Record excerpts Block Start

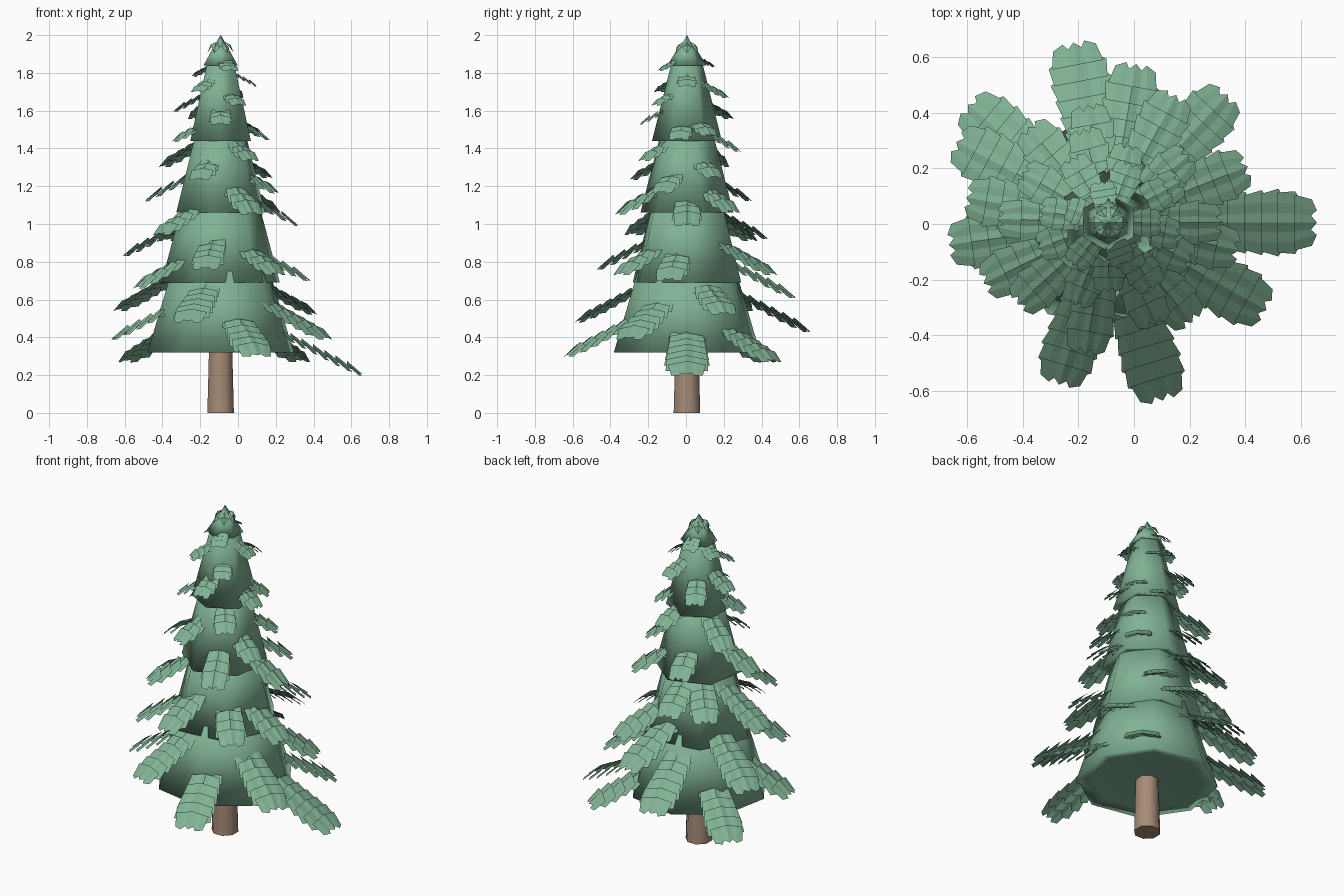
import bpy, bmesh, math
from mathutils import Vector

if "Cube" in bpy.data.objects:
    bpy.data.objects.remove(bpy.data.objects["Cube"])

CX, CY = -0.092, 0.005


def material(name, rgb):
    m = bpy.data.materials.new(name)
    m.diffuse_color = (*rgb, 1)
    m.use_nodes = True
    m.node_tree.nodes["Principled BSDF"].inputs["Base Color"].default_value = m.diffuse_color
    return m


GREEN = material("needles", (0.22, 0.45, 0.30))
BROWN = material("bark", (0.38, 0.26, 0.18))


def finish(bm, name, mat, smooth=None):
    me = bpy.data.meshes.new(name)
    bm.to_mesh(me)
    bm.free()
    ob = bpy.data.objects.new(name, me)
    bpy.context.collection.objects.link(ob)
    ob.location = (CX, CY, 0)
    me.materials.append(mat)
    if smooth:
        bpy.ops.object.select_all(action='DESELECT')
        ob.select_set(True)
        bpy.context.view_layer.objects.active = ob
        bpy.ops.object.shade_smooth_by_angle(angle=math.radians(smooth))
    return ob


def lathe(name, profile, sides, turn, mat, smooth):
    """Revolve (radius, z) points with few sides; both ends are capped."""
    bm = bmesh.new()
    rings = []
    for r, z in profile:
        rings.append([bm.verts.new((r * math.cos(turn + math.tau * k / sides),
                                    r * math.sin(turn + math.tau * k / sides), z))
                      for k in range(sides)])
    for a, b in zip(rings, rings[1:]):
        for k in range(sides):
            j = (k + 1) % sides
            bm.faces.new((a[k], a[j], b[j], b[k]))
    bm.faces.new(rings[0][::-1])
    bm.faces.new(rings[-1])
    bmesh.ops.recalc_face_normals(bm, faces=bm.faces)
    return finish(bm, name, mat, smooth)


# Trunk
lathe("trunk", [(0.076, 0), (0.062, 0.5)], 8, math.pi / 8, BROWN, 62)

# Foliage tiers: bottom z, bottom radius, top z, top radius, sides, turn
tiers = [
    (0.32, 0.395, 0.75, 0.265, 8, 0.2),
    (0.69, 0.315, 1.12, 0.20, 6, 0.1),
    (1.06, 0.25, 1.50, 0.135, 6, 0.35),
    (1.44, 0.185, 1.88, 0.075, 6, math.pi / 6),
]
for i, (z0, r0, z1, r1, n, turn) in enumerate(tiers):
    lathe(f"tier_{i + 1}", [(r0 * 0.8, z0 + 0.01), (r0, z0), (r1, z1)],
          n, turn, GREEN, 179)

# Tree top: small skirt and point
lathe("top_skirt", [(0.08, 1.85), (0.104, 1.84), (0.054, 1.92), (0.03, 1.95)],
      6, math.pi / 6, GREEN, 179)
lathe("top_point", [(0.045, 1.925), (0.001, 2.0)], 6, 0, GREEN, 62)

# Ring of small leaves at the top
bm = bmesh.new()
for k in range(6):
    a = math.tau * k / 6
    def pt(r, da, z):
        return bm.verts.new((r * math.cos(a + da), r * math.sin(a + da), z))
    root, left, right = pt(0.02, 0, 1.965), pt(0.055, -0.45, 1.935), pt(0.055, 0.45, 1.935)
    tip, ridge = pt(0.07, 0, 1.905), pt(0.052, 0, 1.95)
    for f in ((root, left, ridge), (left, tip, ridge), (tip, right, ridge), (right, root, ridge)):
        bm.faces.new(f)
finish(bm, "top_leaves", GREEN)

# Branches: heading in degrees, reach from the axis, tip height
branches = [
    (0, .75, .21), (-29, .65, .40), (-73, .67, .31), (-107, .61, .49),
    (188, .58, .40), (140, .66, .28), (101, .66, .44), (80, .58, .62),
    (47, .63, .28), (152, .62, .55), (22, .54, .53), (-50, .47, .74),
    (-100, .48, .77), (206, .50, .67), (170, .52, .84), (-12, .48, .71),
    (130, .45, .92), (100, .43, .93), (62, .52, .74), (0, .41, 1.0),
    (-138, .44, .95), (-65, .41, 1.06), (178, .40, 1.13), (105, .35, 1.13),
    (40, .38, 1.07), (-25, .33, 1.17), (30, .30, 1.25), (-112, .32, 1.24),
    (150, .36, 1.31), (-55, .29, 1.34), (75, .29, 1.39), (200, .27, 1.44),
    (-10, .26, 1.45), (-90, .25, 1.53), (30, .25, 1.47), (120, .27, 1.56),
    (170, .25, 1.60), (-60, .20, 1.63), (70, .23, 1.67), (-130, .20, 1.70),
    (0, .19, 1.73), (160, .16, 1.78), (-70, .16, 1.81), (100, .15, 1.83),
]
SLOPE = 0.5


def add_branch(bm, heading, reach, tip_z):
    """Drooping blade made of overlapping, steeply shingled zigzag scales."""
    a = math.radians(heading)
    out = Vector((math.cos(a), math.sin(a), 0))
    side = Vector((-out.y, out.x, 0))
    start = reach * 0.36
    length = reach - start
    half = 0.032 + 0.105 * reach
    scales = max(4, round(length / 0.06))
    step = 1 / scales
    tilt = 0.24 * step * length
    cols = [-1, -0.65, -0.3, 0, 0.3, 0.65, 1]

    def vert(t, v, lift):
        r = start + t * length
        w = half * (0.78 + 0.28 * min(1, t / 0.7))
        if t > 0.7:
            w *= math.sqrt(max(0.2, 1 - ((t - 0.7) / 0.36) ** 2))
        z = tip_z + 0.01 + (reach - r) * SLOPE - 0.2 * w * abs(v) + lift
        return bm.verts.new(out * r + side * (w * v) + Vector((0, 0, z)))

    for i in range(scales):
        t0, t1 = i * step, (i + 1) * step
        inner, outer = [], []
        for c, v in enumerate(cols):
            inner.append(vert(max(0, t0 - 0.35 * step), v * 0.92, tilt))
            zig = (-0.3, 0.1, -0.35, 0.2, -0.35, 0.1, -0.3)[c] * step
            outer.append(vert(min(1, t1 + zig), v * 1.04, -tilt))
        for c in range(6):
            bm.faces.new((inner[c], outer[c], outer[c + 1], inner[c + 1]))


bm = bmesh.new()
for b in branches:
    add_branch(bm, *b)
finish(bm, "branches", GREEN)
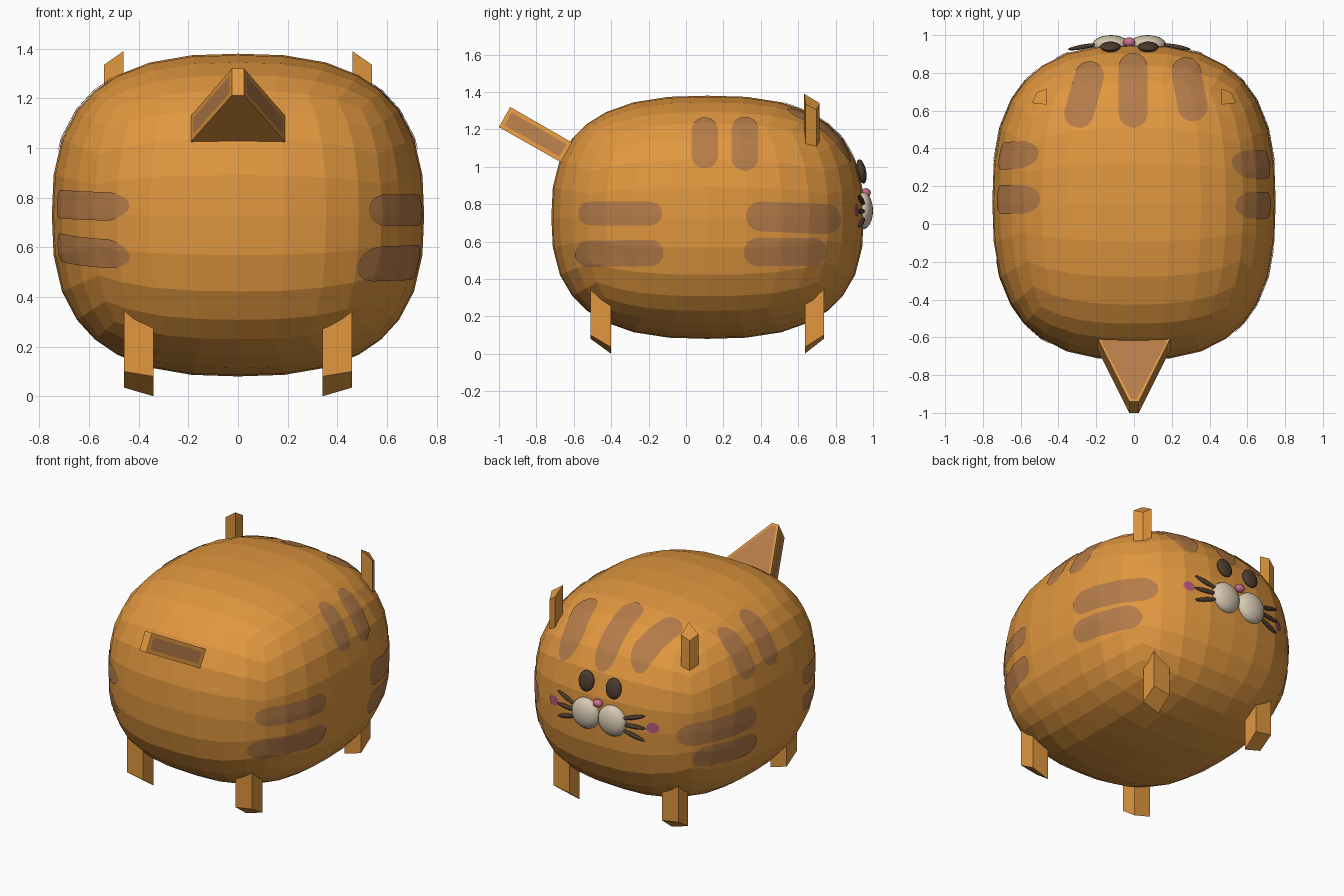
import bpy, bmesh, math
from mathutils import Vector
from mathutils.bvhtree import BVHTree

if "Cube" in bpy.data.objects:
    bpy.data.objects.remove(bpy.data.objects["Cube"])


def material(name, rgb):
    m = bpy.data.materials.new(name)
    m.diffuse_color = (*rgb, 1)
    m.use_nodes = True
    m.node_tree.nodes["Principled BSDF"].inputs["Base Color"].default_value = m.diffuse_color
    return m


ORANGE = material("orange fur", (0.75, 0.31, 0.05))
STRIPE = material("brown stripe", (0.46, 0.20, 0.066))
DARK = material("dark brown", (0.072, 0.045, 0.028))
CREAM = material("cream", (0.68, 0.58, 0.44))
PINK = material("nose pink", (0.58, 0.156, 0.262))
BLUSH = material("cheek blush", (0.43, 0.09, 0.205))


def make(name, bm, *mats):
    bmesh.ops.recalc_face_normals(bm, faces=bm.faces)
    me = bpy.data.meshes.new(name)
    bm.to_mesh(me)
    for m in mats:
        me.materials.append(m)
    ob = bpy.data.objects.new(name, me)
    bpy.context.collection.objects.link(ob)
    return ob


# Body: gridded cube pushed out to a superellipsoid
HALF, MID, P = Vector((0.75, 0.835, 0.65)), Vector((0, 0.115, 0.73)), 2.65
bm = bmesh.new()
bmesh.ops.create_cube(bm, size=2)
bmesh.ops.subdivide_edges(bm, edges=bm.edges[:], cuts=7, use_grid_fill=True)
for v in bm.verts:
    n = sum(abs(c) ** P for c in v.co) ** (1 / P)
    v.co = MID + HALF * (v.co / n)
bmesh.ops.recalc_face_normals(bm, faces=bm.faces)
TREE = BVHTree.FromBMesh(bm)
make("body", bm, ORANGE)


def patch(name, mat, axis, side, a, b, r, lift=0.005, rows=28, cols=10):
    """Capsule-shaped plate from a to b, projected on the body along an axis."""
    a, b = Vector(a), Vector(b)
    d = (b - a).normalized()
    w = Vector((-d.y, d.x))
    length = (b - a).length + 2 * r
    bm = bmesh.new()
    grid = []
    for i in range(rows + 1):
        t = length * (1 - math.cos(math.pi * i / rows)) / 2
        e = max(0, r - min(t, length - t))
        half = math.sqrt(max(0, r * r - e * e))
        line = []
        for j in range(cols + 1):
            q = a + d * (t - r) + w * half * (2 * j / cols - 1)
            co = [q.x, q.y]
            co.insert(axis, 2 * side)
            ray = Vector((0, 0, 0))
            ray[axis] = -side
            hit, normal, _, _ = TREE.ray_cast(Vector(co), ray)
            line.append(bm.verts.new(hit + normal * lift))
        grid.append(line)
    for i in range(rows):
        for j in range(cols):
            bm.faces.new((grid[i][j], grid[i + 1][j], grid[i + 1][j + 1], grid[i][j + 1]))
    bmesh.ops.remove_doubles(bm, verts=bm.verts, dist=1e-5)
    ob = make(name, bm, mat)
    # face the plate outwards
    if sum(p.normal[axis] * p.area for p in ob.data.polygons) * side < 0:
        ob.data.flip_normals()


# Flank stripes, as (y, z) ends and radius
RIGHT = [((-0.51, 0.75), (-0.19, 0.75), 0.063), ((-0.52, 0.535), (-0.19, 0.54), 0.07),
         ((0.40, 0.735), (0.745, 0.72), 0.08), ((0.385, 0.545), (0.675, 0.545), 0.075),
         ((0.10, 1.19), (0.10, 1.06), 0.07), ((0.315, 1.19), (0.315, 1.05), 0.073)]
LEFT = [((-0.575, 0.765), (-0.24, 0.775), 0.057), ((-0.565, 0.575), (-0.24, 0.60), 0.058),
        ((0.40, 0.735), (0.745, 0.72), 0.075), ((0.385, 0.55), (0.675, 0.56), 0.072),
        ((0.13, 1.21), (0.13, 1.06), 0.077), ((0.365, 1.19), (0.36, 1.05), 0.073)]
for side, label, specs in ((1, "right", RIGHT), (-1, "left", LEFT)):
    for a, b, r in specs:
        patch(label + "_flank_stripe", STRIPE, 0, side, a, b, r)

# Forehead stripes, as (x, y) ends
for a, b, r in [((-0.235, 0.78), (-0.29, 0.585), 0.077), ((-0.005, 0.825), (-0.005, 0.585), 0.076),
                ((0.275, 0.80), (0.31, 0.62), 0.078)]:
    patch("forehead_stripe", STRIPE, 2, 1, a, b, r)

# Cheeks
for x in (-0.38, 0.33):
    patch("cheek", BLUSH, 1, 1, (x - 0.004, 0.765), (x + 0.004, 0.765), 0.032, rows=16)


def prism(name, corners, sx):
    """Upright prism from (x, y, z bottom, z top) corners."""
    bm = bmesh.new()
    lo = [bm.verts.new((sx * x, y, z)) for x, y, z, _ in corners]
    hi = [bm.verts.new((sx * x, y, z)) for x, y, _, z in corners]
    bm.faces.new(lo)
    bm.faces.new(hi)
    for i in range(len(corners)):
        k = (i + 1) % len(corners)
        bm.faces.new((lo[i], lo[k], hi[k], hi[i]))
    make(name, bm, ORANGE)


# Legs with slanted soles, and ears with slanted tips
for sx, label in ((1, "right"), (-1, "left")):
    for name, y_in, y_out in (("tail_end_leg", -0.40, -0.51), ("face_end_leg", 0.635, 0.737)):
        prism(f"{label}_{name}", [(0.34, y_in, 0, 0.4), (0.46, y_in, 0.035, 0.4),
                                  (0.46, y_out, 0.10, 0.4), (0.34, y_out, 0.08, 0.4)], sx)
    prism(label + "_ear", [(0.462, 0.632, 1.1, 1.39), (0.54, 0.64, 1.05, 1.335),
                           (0.515, 0.697, 1.05, 1.305), (0.464, 0.715, 1.05, 1.34)], sx)

# Tail: tapered slab with striped top and sides
bm = bmesh.new()
ends = []
for w, top, low in ((0.19, (-0.61, 1.13), (-0.67, 1.025)), (0.025, (-0.94, 1.32), (-1.0, 1.212))):
    ends.append([bm.verts.new((x, y, z)) for x, (y, z) in
                 ((-w, top), (w, top), (w, low), (-w, low))])
a, b = ends
bm.faces.new(a)
bm.faces.new(b)
sides = [bm.faces.new((a[i], a[(i + 1) % 4], b[(i + 1) % 4], b[i])) for i in range(4)]
bmesh.ops.recalc_face_normals(bm, faces=bm.faces)
bmesh.ops.inset_individual(bm, faces=[sides[0]], thickness=0.018)
bmesh.ops.inset_individual(bm, faces=[sides[1], sides[3]], thickness=0.032)
for i in (0, 1, 3):
    sides[i].material_index = 1
make("tail", bm, ORANGE, STRIPE)


def blob(name, mat, at, size, rot=(0, 0, 0), seg=24):
    bpy.ops.mesh.primitive_uv_sphere_add(segments=seg, ring_count=seg // 2, radius=1,
                                         location=at, rotation=rot)
    ob = bpy.context.object
    ob.name = name
    ob.scale = size
    ob.data.materials.append(mat)
    bpy.ops.object.shade_smooth()


# Face: eyes, muzzle, whiskers and nose
CX = -0.025
for s in (-1, 1):
    blob("eye", DARK, (CX + s * 0.1, 0.938, 0.975), (0.055, 0.025, 0.066), (0.2, 0, 0))
    blob("muzzle", CREAM, (CX + s * 0.097, 0.945, 0.765), (0.1, 0.055, 0.1))
    for k in (-1, 0, 1):
        blob("whisker", DARK, (CX + s * 0.245, 0.938, 0.762 + k * 0.06), (0.082, 0.013, 0.014),
             (0, -s * k * 0.3, -s * 0.17), 12)
blob("nose", PINK, (CX, 0.962, 0.86), (0.032, 0.026, 0.026), seg=16)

Record excerpts Block End

Pull out each line of the entries that contains "step".

Answer —
    step = 1 / scales
    tilt = 0.24 * step * length
        t0, t1 = i * step, (i + 1) * step
            inner.append(vert(max(0, t0 - 0.35 * step), v * 0.92, tilt))
            zig = (-0.3, 0.1, -0.35, 0.2, -0.35, 0.1, -0.3)[c] * step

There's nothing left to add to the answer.